About this exercise:
How many lines below include the string "elbow"? State the number alone.

Supplied material:

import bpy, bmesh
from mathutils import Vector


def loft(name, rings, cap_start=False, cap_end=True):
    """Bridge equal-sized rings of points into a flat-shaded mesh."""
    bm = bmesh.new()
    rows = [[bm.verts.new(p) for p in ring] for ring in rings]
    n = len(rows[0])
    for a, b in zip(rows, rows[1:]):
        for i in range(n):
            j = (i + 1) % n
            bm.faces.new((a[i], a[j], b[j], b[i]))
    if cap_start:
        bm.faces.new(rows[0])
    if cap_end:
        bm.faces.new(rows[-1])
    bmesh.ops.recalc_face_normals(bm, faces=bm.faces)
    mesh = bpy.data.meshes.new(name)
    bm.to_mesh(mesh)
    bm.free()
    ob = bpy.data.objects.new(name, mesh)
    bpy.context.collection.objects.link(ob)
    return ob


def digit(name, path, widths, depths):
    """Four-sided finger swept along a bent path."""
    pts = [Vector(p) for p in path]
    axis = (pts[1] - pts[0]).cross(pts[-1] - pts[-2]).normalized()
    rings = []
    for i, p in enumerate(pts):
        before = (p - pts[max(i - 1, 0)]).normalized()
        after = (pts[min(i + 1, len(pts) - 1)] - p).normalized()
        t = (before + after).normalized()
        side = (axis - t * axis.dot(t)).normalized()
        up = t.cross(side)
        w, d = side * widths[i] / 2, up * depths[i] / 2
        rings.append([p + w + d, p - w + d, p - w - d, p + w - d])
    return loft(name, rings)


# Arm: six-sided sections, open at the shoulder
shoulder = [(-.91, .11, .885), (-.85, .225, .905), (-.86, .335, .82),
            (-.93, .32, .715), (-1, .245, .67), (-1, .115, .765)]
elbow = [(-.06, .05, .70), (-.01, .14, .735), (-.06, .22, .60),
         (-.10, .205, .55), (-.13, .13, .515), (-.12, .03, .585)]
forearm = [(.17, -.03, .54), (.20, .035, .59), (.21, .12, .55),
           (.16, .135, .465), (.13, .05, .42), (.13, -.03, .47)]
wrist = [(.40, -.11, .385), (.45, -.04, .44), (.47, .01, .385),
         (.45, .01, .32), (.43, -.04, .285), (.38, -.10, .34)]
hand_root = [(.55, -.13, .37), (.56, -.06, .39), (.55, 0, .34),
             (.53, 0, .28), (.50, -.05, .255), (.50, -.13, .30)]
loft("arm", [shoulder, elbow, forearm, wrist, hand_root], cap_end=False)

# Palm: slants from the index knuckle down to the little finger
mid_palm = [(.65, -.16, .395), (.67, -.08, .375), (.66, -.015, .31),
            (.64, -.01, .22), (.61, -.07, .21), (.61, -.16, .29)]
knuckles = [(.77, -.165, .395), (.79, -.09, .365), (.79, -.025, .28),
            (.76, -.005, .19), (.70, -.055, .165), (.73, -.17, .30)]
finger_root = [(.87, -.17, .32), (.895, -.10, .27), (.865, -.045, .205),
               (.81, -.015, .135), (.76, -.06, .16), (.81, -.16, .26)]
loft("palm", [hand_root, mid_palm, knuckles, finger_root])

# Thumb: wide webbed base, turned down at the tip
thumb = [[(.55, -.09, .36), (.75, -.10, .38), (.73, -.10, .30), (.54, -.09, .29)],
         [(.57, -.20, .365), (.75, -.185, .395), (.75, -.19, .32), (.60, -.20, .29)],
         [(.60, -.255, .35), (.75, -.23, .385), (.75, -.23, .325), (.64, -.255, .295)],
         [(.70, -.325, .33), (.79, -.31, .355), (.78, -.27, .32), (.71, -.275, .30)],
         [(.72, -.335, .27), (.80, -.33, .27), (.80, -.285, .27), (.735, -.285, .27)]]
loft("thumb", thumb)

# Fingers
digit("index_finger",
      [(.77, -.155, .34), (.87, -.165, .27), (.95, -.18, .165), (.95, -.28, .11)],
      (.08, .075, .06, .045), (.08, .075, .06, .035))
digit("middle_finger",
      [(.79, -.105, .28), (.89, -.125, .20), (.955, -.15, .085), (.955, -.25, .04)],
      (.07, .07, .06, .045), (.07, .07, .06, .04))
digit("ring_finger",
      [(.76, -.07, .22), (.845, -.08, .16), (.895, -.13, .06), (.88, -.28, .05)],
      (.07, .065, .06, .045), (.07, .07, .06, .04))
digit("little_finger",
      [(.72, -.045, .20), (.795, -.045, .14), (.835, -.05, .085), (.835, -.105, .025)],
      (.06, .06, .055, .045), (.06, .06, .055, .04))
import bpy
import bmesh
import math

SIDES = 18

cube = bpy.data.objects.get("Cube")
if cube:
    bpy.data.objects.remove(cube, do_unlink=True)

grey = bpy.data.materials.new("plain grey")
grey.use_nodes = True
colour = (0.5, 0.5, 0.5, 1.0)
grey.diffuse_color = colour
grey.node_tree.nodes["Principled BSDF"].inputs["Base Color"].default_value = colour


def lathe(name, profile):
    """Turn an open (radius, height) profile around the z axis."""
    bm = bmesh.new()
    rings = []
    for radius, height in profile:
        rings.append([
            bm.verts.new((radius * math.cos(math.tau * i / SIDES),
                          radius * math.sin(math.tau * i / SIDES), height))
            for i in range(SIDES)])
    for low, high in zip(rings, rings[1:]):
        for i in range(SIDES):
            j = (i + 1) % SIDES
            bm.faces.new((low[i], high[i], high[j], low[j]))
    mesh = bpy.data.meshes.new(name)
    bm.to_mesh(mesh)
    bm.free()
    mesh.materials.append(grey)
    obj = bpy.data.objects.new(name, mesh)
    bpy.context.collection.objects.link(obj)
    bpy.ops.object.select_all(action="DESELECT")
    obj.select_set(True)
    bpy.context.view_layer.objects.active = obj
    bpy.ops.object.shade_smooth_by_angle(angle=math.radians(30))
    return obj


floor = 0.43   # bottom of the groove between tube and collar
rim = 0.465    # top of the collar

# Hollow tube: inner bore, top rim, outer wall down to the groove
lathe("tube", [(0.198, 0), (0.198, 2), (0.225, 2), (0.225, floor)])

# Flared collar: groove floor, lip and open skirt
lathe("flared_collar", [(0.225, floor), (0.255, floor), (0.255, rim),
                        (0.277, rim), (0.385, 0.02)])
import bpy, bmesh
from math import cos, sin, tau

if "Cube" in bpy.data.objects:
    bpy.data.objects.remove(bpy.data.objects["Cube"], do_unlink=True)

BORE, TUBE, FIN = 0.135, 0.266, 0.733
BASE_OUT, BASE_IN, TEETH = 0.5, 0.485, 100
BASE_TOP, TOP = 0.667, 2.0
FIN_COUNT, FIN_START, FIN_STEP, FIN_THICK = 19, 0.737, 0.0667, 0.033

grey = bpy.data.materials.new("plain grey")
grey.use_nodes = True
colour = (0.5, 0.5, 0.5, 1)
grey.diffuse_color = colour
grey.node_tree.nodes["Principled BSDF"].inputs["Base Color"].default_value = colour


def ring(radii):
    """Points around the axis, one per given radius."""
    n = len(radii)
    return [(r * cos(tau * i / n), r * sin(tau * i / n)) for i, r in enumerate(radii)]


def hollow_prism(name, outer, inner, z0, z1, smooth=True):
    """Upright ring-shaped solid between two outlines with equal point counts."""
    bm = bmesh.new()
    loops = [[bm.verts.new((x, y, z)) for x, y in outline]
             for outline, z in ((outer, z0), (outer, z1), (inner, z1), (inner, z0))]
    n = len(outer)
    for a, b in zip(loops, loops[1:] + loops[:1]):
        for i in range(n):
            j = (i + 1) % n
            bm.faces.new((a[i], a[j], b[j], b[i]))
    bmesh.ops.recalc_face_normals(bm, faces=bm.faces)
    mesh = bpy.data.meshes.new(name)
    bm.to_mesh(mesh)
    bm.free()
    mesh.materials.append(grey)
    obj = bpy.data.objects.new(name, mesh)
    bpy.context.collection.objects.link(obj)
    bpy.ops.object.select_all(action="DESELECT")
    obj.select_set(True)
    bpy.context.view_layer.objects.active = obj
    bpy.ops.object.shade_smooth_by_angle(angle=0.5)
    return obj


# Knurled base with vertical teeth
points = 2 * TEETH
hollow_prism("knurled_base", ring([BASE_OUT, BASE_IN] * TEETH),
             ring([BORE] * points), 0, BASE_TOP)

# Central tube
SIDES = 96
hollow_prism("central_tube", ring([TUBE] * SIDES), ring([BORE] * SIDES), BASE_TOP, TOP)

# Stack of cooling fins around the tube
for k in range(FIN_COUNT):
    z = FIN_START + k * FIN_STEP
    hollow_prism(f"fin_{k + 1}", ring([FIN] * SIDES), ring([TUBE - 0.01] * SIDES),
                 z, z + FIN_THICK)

Reply to the exercise:
2